Plano-based Electronic Data Systems says its shareholders have approved the acquisition of the company by Hewlett-Packard. Palo Alto, California,-based HP has been planning to buy the technology services company for about $13.9 billion. The deal was approved by the European Commission on July 25th and has also passed the regulatory waiting period in the U.S. EDS said that the deal still requires some non-U.S. and non-E.U. regulatory clearance before it can close. The company expects the agreement to be completed during the third quarter. HP and EDS previously agreed to settle five shareholder lawsuits related to the buyout, and, as part of the settlement, the deal will not close before August 18th.
Governor Rick Perry has repeated his request for Federal Emergency Management Agency help for Texans affected by Hurricane Dolly. Officials say about 600 people are still in state shelters. More than 10,000 residents are without electricity. Perry, in a letter to President Bush, asks that FEMA expedite the state’s request for aid for people whose homes were damaged–but aren’t covered by insurance. Perry also seeks assistance for repair, reconstruction or replacement of damaged public buildings. Dolly hit South Texas on July 23rd. The governor’s request–on that date–for individual homeowner aid wasn’t immediately granted. The Feds told the state to first do preliminary damage assessments. Texas was granted a major presidential disaster declaration on July 24th. That helped with protective measures taken before and after the storm–but individual and business losses weren’t covered.
Federal health officials say the salmonella strain linked to a nationwide outbreak has been found in irrigation water and a Serrano pepper at a Mexican farm. Dr. David Acheson, the Food and Drug Administration’s food safety chief, is calling the finding a key breakthrough in the case. Acheson said the farm is in Nuevo Leon, Mexico. Previously, the FDA had traced a contaminated jalapeño to a farm in another part of Mexico. Acheson and other officials were grilled at a Congressional hearing about why the investigation originally focused on tomatoes.

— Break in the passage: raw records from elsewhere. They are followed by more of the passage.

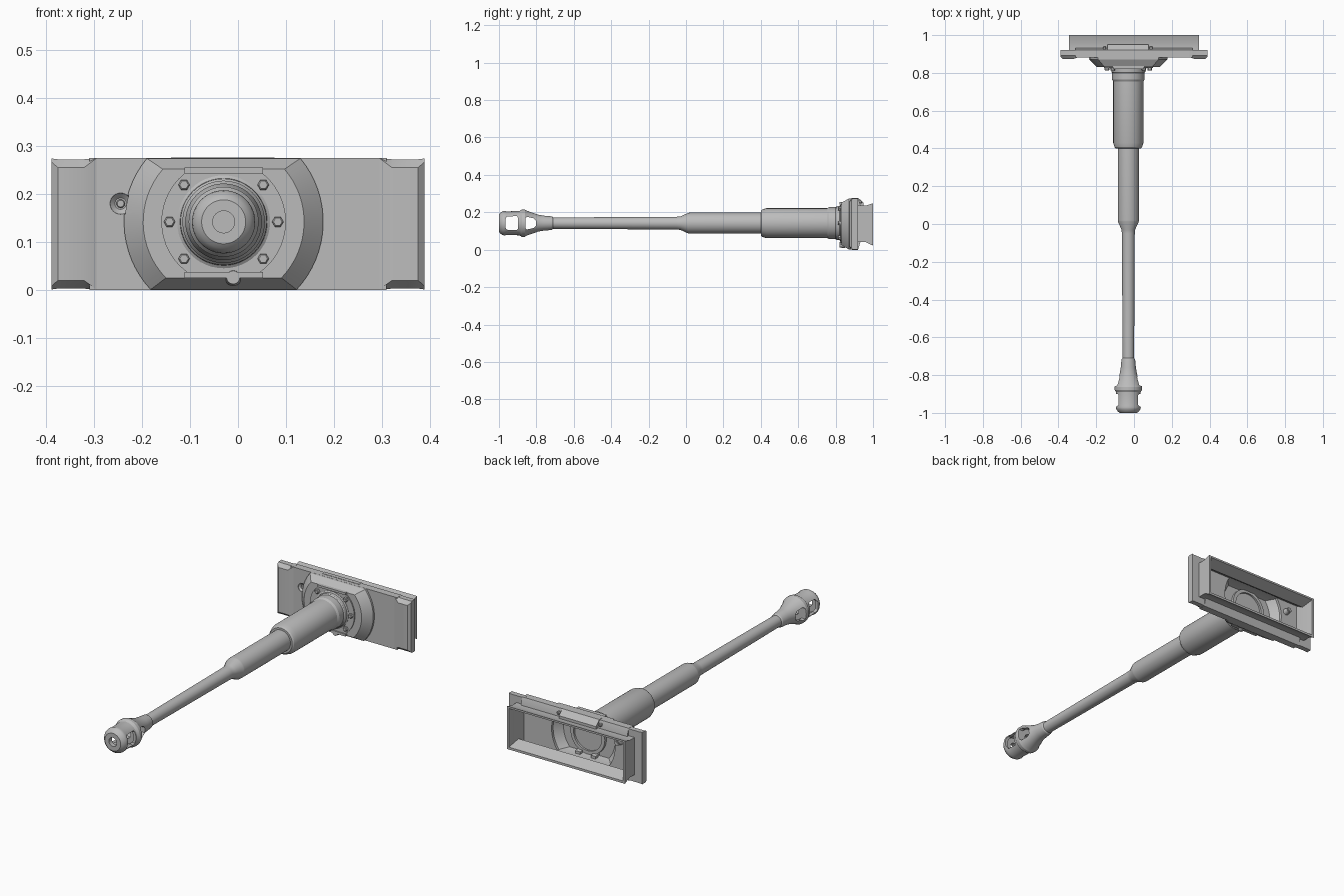
import bpy, bmesh, math
from mathutils import Vector

AX, AZ = -0.03, 0.142          # barrel axis
GREY = bpy.data.materials.new("gun grey")
GREY.diffuse_color = (0.5, 0.5, 0.5, 1)


def finish(bm, name, smooth=True):
    bmesh.ops.remove_doubles(bm, verts=bm.verts, dist=1e-5)
    bmesh.ops.recalc_face_normals(bm, faces=bm.faces)
    me = bpy.data.meshes.new(name)
    bm.to_mesh(me)
    bm.free()
    me.materials.append(GREY)
    ob = bpy.data.objects.new(name, me)
    bpy.context.collection.objects.link(ob)
    if smooth:
        shade(ob)
    return ob


def select(ob):
    bpy.ops.object.select_all(action='DESELECT')
    ob.select_set(True)
    bpy.context.view_layer.objects.active = ob


def shade(ob):
    select(ob)
    bpy.ops.object.shade_smooth_by_angle(angle=math.radians(28))


def loft(name, rings, smooth=True):
    """Skin a list of equal-length point rings and cap both ends."""
    bm = bmesh.new()
    rows = [[bm.verts.new(p) for p in ring] for ring in rings]
    n = len(rows[0])
    for a, b in zip(rows, rows[1:]):
        for i in range(n):
            j = (i + 1) % n
            bm.faces.new((a[i], a[j], b[j], b[i]))
    bm.faces.new(rows[0])
    bm.faces.new(rows[-1])
    return finish(bm, name, smooth)


def circle(y, r, n=48, cx=AX, cz=AZ, zlo=-9, zhi=9):
    pts = []
    for i in range(n):
        a = 2 * math.pi * i / n
        pts.append((cx + r * math.cos(a), y, min(zhi, max(zlo, cz + r * math.sin(a)))))
    return pts


def turned(name, profile, n=48, cx=AX, cz=AZ):
    return loft(name, [circle(y, r, n, cx, cz) for y, r in profile])


def rect(y, x0, x1, z0, z1):
    return [(x0, y, z0), (x1, y, z0), (x1, y, z1), (x0, y, z1)]


def prism_x(name, x0, x1, yz):
    return loft(name, [[(x, y, z) for y, z in yz] for x in (x0, x1)])


def drum(y, r, hlo, hhi, n=16):
    """Disc with flat top and bottom: two arcs joined by straight edges."""
    pts = []
    a0, a1 = math.asin((hlo - AZ) / r), math.asin((hhi - AZ) / r)
    for side in (1, -1):
        for i in range(n + 1):
            t = i / n if side == 1 else 1 - i / n
            a = a0 + (a1 - a0) * t
            pts.append((AX + side * r * math.cos(a), y, AZ + r * math.sin(a)))
    return pts


def boolean(ob, cutter, op='DIFFERENCE'):
    m = ob.modifiers.new("cut", 'BOOLEAN')
    m.operation, m.object, m.solver = op, cutter, 'EXACT'
    select(ob)
    bpy.ops.object.modifier_apply(modifier=m.name)
    bpy.data.objects.remove(cutter)


# Barrel, stepped in three diameters
turned("barrel", [(-0.74, 0.030), (-0.71, 0.030), (-0.60, 0.031), (-0.05, 0.034), (-0.03, 0.036),
                  (0.012, 0.055), (0.02, 0.056), (0.42, 0.056)])
turned("barrel_sleeve", [(0.40, 0.066), (0.407, 0.073), (0.43, 0.080), (0.755, 0.080), (0.765, 0.086),
                         (0.80, 0.086), (0.805, 0.090), (0.82, 0.091), (0.824, 0.097), (0.838, 0.097)])

# Muzzle brake: hollow shell with two pairs of side ports
brake = turned("muzzle_brake", [(-1.0, 0.046), (-0.993, 0.055), (-0.98, 0.064), (-0.97, 0.066),
                                (-0.96, 0.063), (-0.89, 0.065), (-0.878, 0.073), (-0.862, 0.073),
                                (-0.85, 0.066), (-0.79, 0.045), (-0.76, 0.040), (-0.725, 0.037),
                                (-0.715, 0.035), (-0.71, 0.030)])
boolean(brake, turned("bore", [(-1.1, 0.023), (-0.73, 0.023)], 32))
for ys in ([(-0.975, 0.050), (-0.885, 0.050)], [(-0.862, 0.052), (-0.80, 0.034)]):
    boolean(brake, turned("chamber", ys, 32))
port1 = [(-0.966, -0.022), (-0.958, -0.035), (-0.905, -0.038), (-0.899, -0.030),
         (-0.899, 0.030), (-0.905, 0.038), (-0.958, 0.035), (-0.966, 0.022)]
port2 = [(-0.858, -0.028), (-0.850, -0.034), (-0.815, -0.026), (-0.802, -0.014),
         (-0.802, 0.014), (-0.815, 0.026), (-0.850, 0.034), (-0.858, 0.028)]
for p in (port1, port2):
    boolean(brake, prism_x("port", -0.3, 0.3, [(y, AZ + z) for y, z in p]))
shade(brake)

# Shield: flat plate, thicker chamfered ends, raised drum and flared rear frame
shield = prism_x("shield", -0.31, 0.31, [(0.882, 0.0), (0.882, 0.275), (0.92, 0.275),
                                        (0.932, 0.24), (0.932, 0.04), (0.92, 0.0)])
boolean(shield, loft("drum", [drum(0.832, 0.168, 0.025, 0.252), drum(0.872, 0.208, 0.0005, 0.2745),
                              drum(0.91, 0.208, 0.0005, 0.2745)]), 'UNION')
boolean(shield, loft("frame", [rect(0.915, -0.344, 0.344, 0.04, 0.236),
                               rect(0.962, -0.344, 0.344, 0.04, 0.236),
                               rect(1.0, -0.344, 0.344, 0.022, 0.248)]), 'UNION')
for s in (-1, 1):
    xs = [(0.295, 0.882, 0.0), (0.322, 0.873, 0.02), (0.376, 0.873, 0.02), (0.389, 0.885, 0.008)]
    rings = []
    for x, y, c in xs:
        rings.append([(s * x, y, c), (s * x, y, 0.275 - c), (s * x, 0.893, 0.2755 - c * 0.15),
                      (s * x, 0.92, 0.2755 - c * 0.15), (s * x, 0.92, c * 0.15 - 0.0003),
                      (s * x, 0.893, c * 0.15 - 0.0003)])
    boolean(shield, loft("end_block", rings), 'UNION')
# Rear recess and round pocket behind the drum
boolean(shield, loft("recess", [rect(0.898, -0.315, 0.315, 0.035, 0.24),
                                rect(0.945, -0.315, 0.315, 0.065, 0.211),
                                rect(1.01, -0.335, 0.335, 0.034, 0.238)][0:1] +
                [rect(0.94, -0.318, 0.318, 0.06, 0.216), rect(1.01, -0.335, 0.335, 0.030, 0.242)]))
boolean(shield, loft("pocket", [drum(0.848, 0.150, 0.045, 0.232), drum(0.885, 0.185, 0.035, 0.240),
                                drum(0.91, 0.185, 0.035, 0.240)]))
# Sight opening
boolean(shield, turned("sight_cut", [(0.87, 0.024), (0.884, 0.022), (0.894, 0.012)], 24, -0.245, 0.18))
shade(shield)

# Sight tube, showing on both faces
turned("sight_tube", [(0.884, 0.007), (0.887, 0.009), (0.93, 0.009)], 12, -0.245, 0.18)
turned("sight_collar", [(0.895, 0.018), (0.915, 0.014), (0.925, 0.014)], 24, -0.245, 0.18)

# Clamp plate with flats, straight lips and hex bolts
loft("clamp_plate", [drum(0.826, 0.130, 0.032, 0.252), drum(0.835, 0.130, 0.032, 0.252)])
for z in (0.031, 0.249):
    prism_x("clamp_lip", AX - 0.082, AX + 0.082, [(0.820, z - 0.006), (0.820, z + 0.006),
                                                 (0.838, z + 0.006), (0.838, z - 0.006)])
for deg in (0, 43, 137, 180, 223, 317):
    a = math.radians(deg)
    turned("clamp_bolt", [(0.812, 0.009), (0.815, 0.012), (0.83, 0.012)], 6,
           AX + 0.113 * math.cos(a), AZ + 0.113 * math.sin(a))
turned("drain_plug", [(0.822, 0.014), (0.85, 0.018)], 16, -0.01, 0.026)

# Breech ring inside the pocket
ring = turned("breech_ring", [(0.842, 0.100), (0.862, 0.100)])
boolean(ring, turned("ring_hole", [(0.852, 0.082), (0.87, 0.082)]))
shade(ring)
for s in (-1, 1):
    prism_x("pocket_rib", AX + s * 0.045 - 0.014, AX + s * 0.045 + 0.014,
            [(0.845, 0.043), (0.845, 0.058), (0.88, 0.052), (0.88, 0.038)])

# Top cover tab and small screws
prism_x("cover_tab", -0.14, 0.076, [(0.90, 0.262), (0.90, 0.2765), (0.922, 0.2765), (0.95, 0.25),
                                   (0.95, 0.232), (0.92, 0.232)])
for x in (-0.155, 0.09):
    turned("tab_screw", [(0.922, 0.008), (0.938, 0.008), (0.941, 0.005)], 6, x, 0.255)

The officials insisted that tomatoes still cannot be ruled out and that it is quite possible that the outbreak was caused by several different kinds of contaminated produce.